While looking for an article about failure, I came across many references to the ‘failure rates’ of startups. While the number of unsuccessful startups is quite high, the successful ones often more than make up for it in the returns investors receive. In my research, I came across an interesting blog post, written anonymously, titled “My Startup has 30 Days to Live”. The post describes a situation in which the founder finds his company in a spiral towards an inevitable failure with, you guessed it, only 30 days to live. The author reflects on the mistakes he made along the way, including building a team of people he loved, but people that couldn’t build a sustainable company, and joining an accelerator followed by rounds of VC funding. Interestingly the exercise seems very therapeutic and the author in the end realizes that he’s happy he quit his job and decided to start a company. While the fear of not being able to pay his staff is certainly terrifying, he still manages to see the bright side of things.
I’ve come to realize that many people in the US especially, are generally pretty good at taking failure on the chin and continuing on. The US has a culture where failure is acceptable, and in a lot of cases, even desired. There are countless stories of people in professional settings who have been rewarded for failing, from the VCs who will only invest in founders who have failed, to the managers who refuse to fire employees that made a big mistake because in their eyes, they just spent $X to train that person and to make sure they won’t make the same mistake again.
On a personal note, I can think of many failures of mine, both professionally and personally. But I’ve always made an effort to not dwell on those failures as negatives, but instead look at them as positive learning experiences. On the professional side, I spent many years in positions where I wasn’t entirely happy, but stayed in those positions for fear of falling behind in the great race to success. I’ve also spent time working on multiple projects that ultimately failed for a variety of reasons ranging from inexperience, lack of vision and a desire to make things perfect thereby missing the market entirely.
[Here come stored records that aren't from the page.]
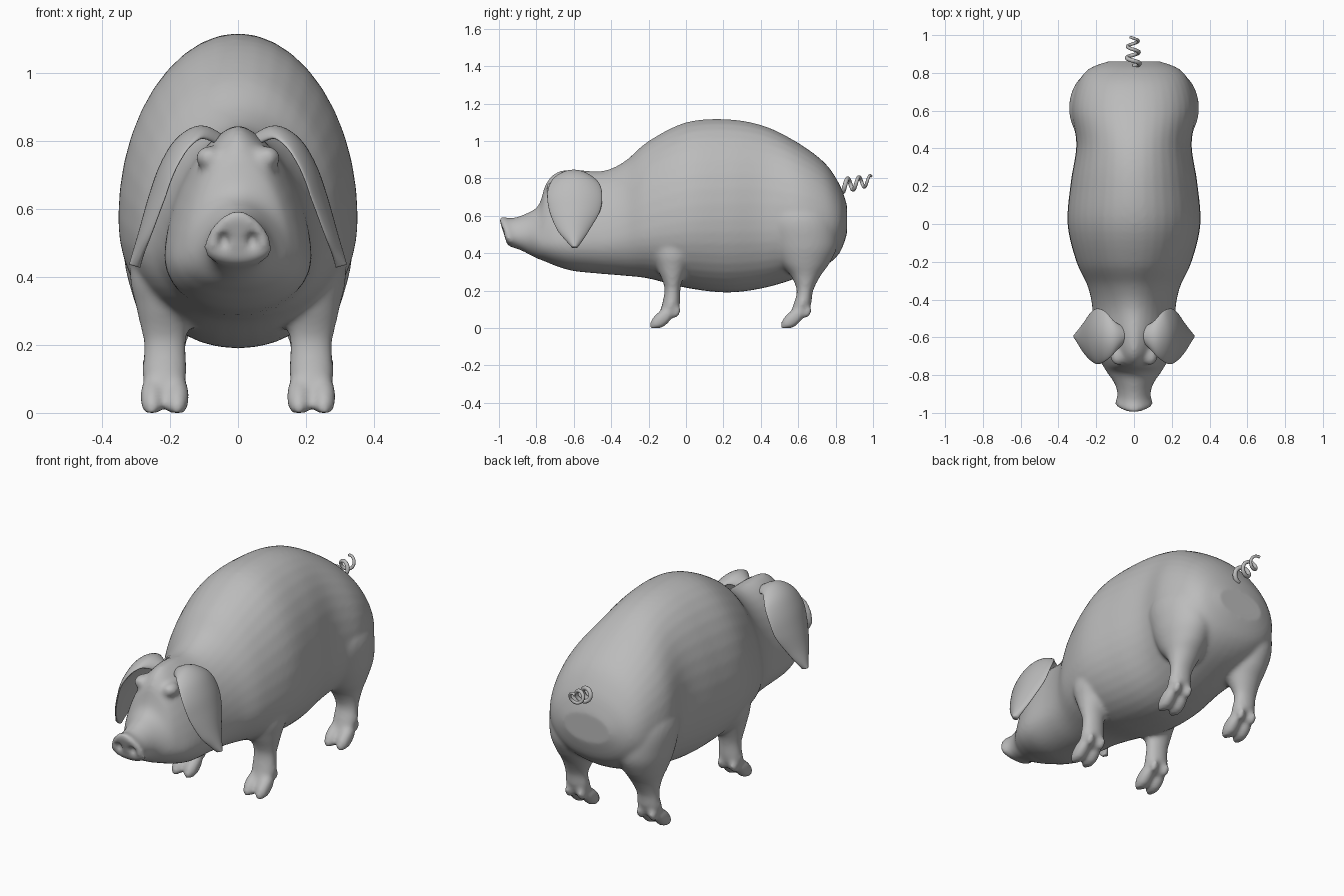
import bpy, bmesh, math
from mathutils import Vector, Matrix

cube = bpy.data.objects.get("Cube")
if cube:
    bpy.data.objects.remove(cube, do_unlink=True)

grey = bpy.data.materials.new("plain grey")
grey.use_nodes = True
grey.diffuse_color = (0.5, 0.5, 0.5, 1)
grey.node_tree.nodes["Principled BSDF"].inputs["Base Color"].default_value = (0.5, 0.5, 0.5, 1)


def smooth_rows(rows, steps=5):
    """Catmull-Rom interpolation between rows of section values."""
    out = []
    for i in range(len(rows) - 1):
        a, b, c, d = (rows[min(max(i + k, 0), len(rows) - 1)] for k in (-1, 0, 1, 2))
        for s in range(steps):
            t = s / steps
            out.append([q + t * (r - p + t * (2 * p - 5 * q + 4 * r - w + t * (3 * (q - r) + w - p))) / 2
                        for p, q, r, w in zip(a, b, c, d)])
    return out + [list(rows[-1])]


def loft(bm, rings):
    loops = [[bm.verts.new(p) for p in ring] for ring in rings]
    n = len(loops[0])
    for a, b in zip(loops, loops[1:]):
        for i in range(n):
            bm.faces.new((a[i], a[(i + 1) % n], b[(i + 1) % n], b[i]))
    bm.faces.new(loops[0][::-1])
    bm.faces.new(loops[-1])


def ball(bm, centre, radii, tilt=0, floor=False):
    m = Matrix.Translation(centre) @ Matrix.Rotation(tilt, 4, 'X') @ Matrix.Diagonal((*radii, 1))
    made = bmesh.ops.create_uvsphere(bm, u_segments=24, v_segments=14, radius=1, matrix=m)
    if floor:
        for v in made["verts"]:
            v.co.z = max(v.co.z, 0)


def finish(bm, name):
    bmesh.ops.recalc_face_normals(bm, faces=bm.faces)
    for f in bm.faces:
        f.smooth = True
    mesh = bpy.data.meshes.new(name)
    bm.to_mesh(mesh)
    bm.free()
    mesh.materials.append(grey)
    ob = bpy.data.objects.new(name, mesh)
    bpy.context.collection.objects.link(ob)
    return ob


def power(v, n):
    return math.copysign(abs(v) ** (2 / n), v)


ANGLES = [2 * math.pi * i / 40 for i in range(40)]

# Head and trunk: y, slant, bottom, top, widest height, half width, roundness of upper half
trunk = [
    (-.97, .31, .445, .585, .49, .08, 1.6), (-.95, .31, .433, .598, .485, .102, 1.6),
    (-.91, .25, .42, .588, .49, .088, 1.8), (-.85, .1, .395, .61, .49, .1, 1.8),
    (-.79, 0, .37, .655, .47, .14, 1.7), (-.75, 0, .355, .77, .46, .165, 1.6),
    (-.69, 0, .33, .835, .46, .195, 1.5), (-.6, 0, .305, .848, .46, .215, 1.6),
    (-.45, 0, .29, .84, .47, .22, 1.8), (-.33, 0, .28, .89, .5, .245, 1.9),
    (-.2, 0, .265, 1.0, .53, .305, 2), (0, 0, .215, 1.1, .57, .352, 2),
    (.22, 0, .19, 1.117, .58, .335, 2), (.42, 0, .215, 1.08, .58, .305, 2.1),
    (.6, 0, .27, .99, .58, .33, 2.1), (.74, 0, .33, .885, .57, .3, 2.1),
    (.82, 0, .4, .77, .57, .24, 2), (.86, 0, .5, .66, .58, .14, 2)]
body = bmesh.new()
rings = []
for y, slant, low, high, mid, half, rnd in smooth_rows(trunk):
    ring = []
    for a in ANGLES:
        up = math.sin(a) > 0
        n = rnd if up else 2.1
        z = mid + (high - mid if up else mid - low) * power(math.sin(a), n)
        ring.append((half * power(math.cos(a), n), y - slant * (z - mid), z))
    rings.append(ring)
loft(body, rings)

# Legs: height, front y, back y, inner x, outer x
front_leg = [(.6, -.2, .08, .08, .28), (.42, -.19, .06, .08, .318), (.32, -.155, .01, .12, .302),
             (.25, -.125, -.02, .145, .287), (.2, -.115, -.03, .153, .278),
             (.12, -.13, -.033, .15, .282), (.06, -.15, -.06, .16, .275)]
hind_leg = [(.75, .48, .7, .1, .25), (.6, .42, .79, .06, .337), (.45, .45, .81, .06, .335),
            (.35, .5, .77, .09, .312), (.28, .56, .72, .12, .29), (.2, .592, .68, .153, .278),
            (.13, .575, .67, .15, .282), (.07, .555, .64, .16, .275)]
for side in (-1, 1):
    for leg, toe_y in ((front_leg, -.13), (hind_leg, .57)):
        loft(body, [[(side * ((xi + xo) / 2 + (xo - xi) / 2 * math.cos(a)),
                      (yf + yb) / 2 + (yb - yf) / 2 * math.sin(a), z) for a in ANGLES]
                    for z, yf, yb, xi, xo in smooth_rows(leg)])
        # Cloven toes and dewclaws
        for offset in (-.037, .037):
            x = side * .216 + offset
            ball(body, (x, toe_y, .048), (.036, .083, .04), math.radians(42), True)
            ball(body, (x, toe_y + .078, .085), (.022, .022, .035), math.radians(-25))
    # Brow
    ball(body, (side * .085, -.7, .752), (.04, .05, .035))
pig_body = finish(body, "body")

# Nostrils and eye sockets
hollows = bmesh.new()
for side in (-1, 1):
    ball(hollows, (side * .042, -.985, .505), (.022, .035, .03))
    ball(hollows, (side * .128, -.765, .695), (.032, .045, .036))
cutter = finish(hollows, "hollow_cutter")
cutter.hide_render = True
cutter.hide_viewport = True


def remesh(ob):
    mod = ob.modifiers.new("blend", 'REMESH')
    mod.mode = 'VOXEL'
    mod.voxel_size = .01
    mod.use_smooth_shade = True


remesh(pig_body)
cut = pig_body.modifiers.new("hollows", 'BOOLEAN')
cut.operation = 'DIFFERENCE'
cut.object = cutter
remesh(pig_body)
soften = pig_body.modifiers.new("soften", 'SMOOTH')
soften.factor = .5
soften.iterations = 10

# Drooping ears: x, z, front y, back y along the ear
ear = [(.06, .8, -.64, -.54), (.11, .822, -.69, -.51), (.165, .79, -.725, -.465),
       (.208, .72, -.742, -.448), (.24, .63, -.73, -.46), (.268, .53, -.69, -.515),
       (.287, .465, -.64, -.555), (.297, .43, -.61, -.58)]
path = smooth_rows(ear)
ears = bmesh.new()
rings = []
for i, (x, z, yf, yb) in enumerate(path):
    p, q = path[max(i - 1, 0)], path[min(i + 1, len(path) - 1)]
    along = Vector((q[0] - p[0], 0, q[1] - p[1])).normalized()
    out = Vector((-along.z, 0, along.x))
    bow = .03 * min(1, (yb - yf) / .28)
    rings.append([Vector((x, (yf + yb) / 2 + (yb - yf) / 2 * math.cos(a), z))
                  + out * (.017 * math.sin(a) - bow * math.cos(a) ** 2 + .008) for a in ANGLES])
loft(ears, rings)
finish(ears, "ears").modifiers.new("mirror", 'MIRROR')

# Curly tail
curve = bpy.data.curves.new("tail", 'CURVE')
curve.dimensions = '3D'
curve.bevel_depth = .011
curve.use_fill_caps = True
spline = curve.splines.new('POLY')
COUNT = 60
spline.points.add(COUNT - 1)
for i, point in enumerate(spline.points):
    t = i / (COUNT - 1)
    turn = 2 * math.pi * 2.6 * t - math.pi / 2
    r = .035 - .008 * t
    point.co = (r * math.cos(turn) - .005, .835 + .155 * t,
                .76 + .03 * t + r * math.sin(turn), 1)
    point.radius = 1.15 - .5 * t
spline.use_smooth = True
curve.materials.append(grey)
bpy.context.collection.objects.link(bpy.data.objects.new("tail", curve))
Each of those experiences have taught me many valuable lessons that I will be able to use forever.
In the end, I leave you with this quote by Obama:
“You can’t let your failures define you you have to let them teach you. You have to let them show you what to do differently next time”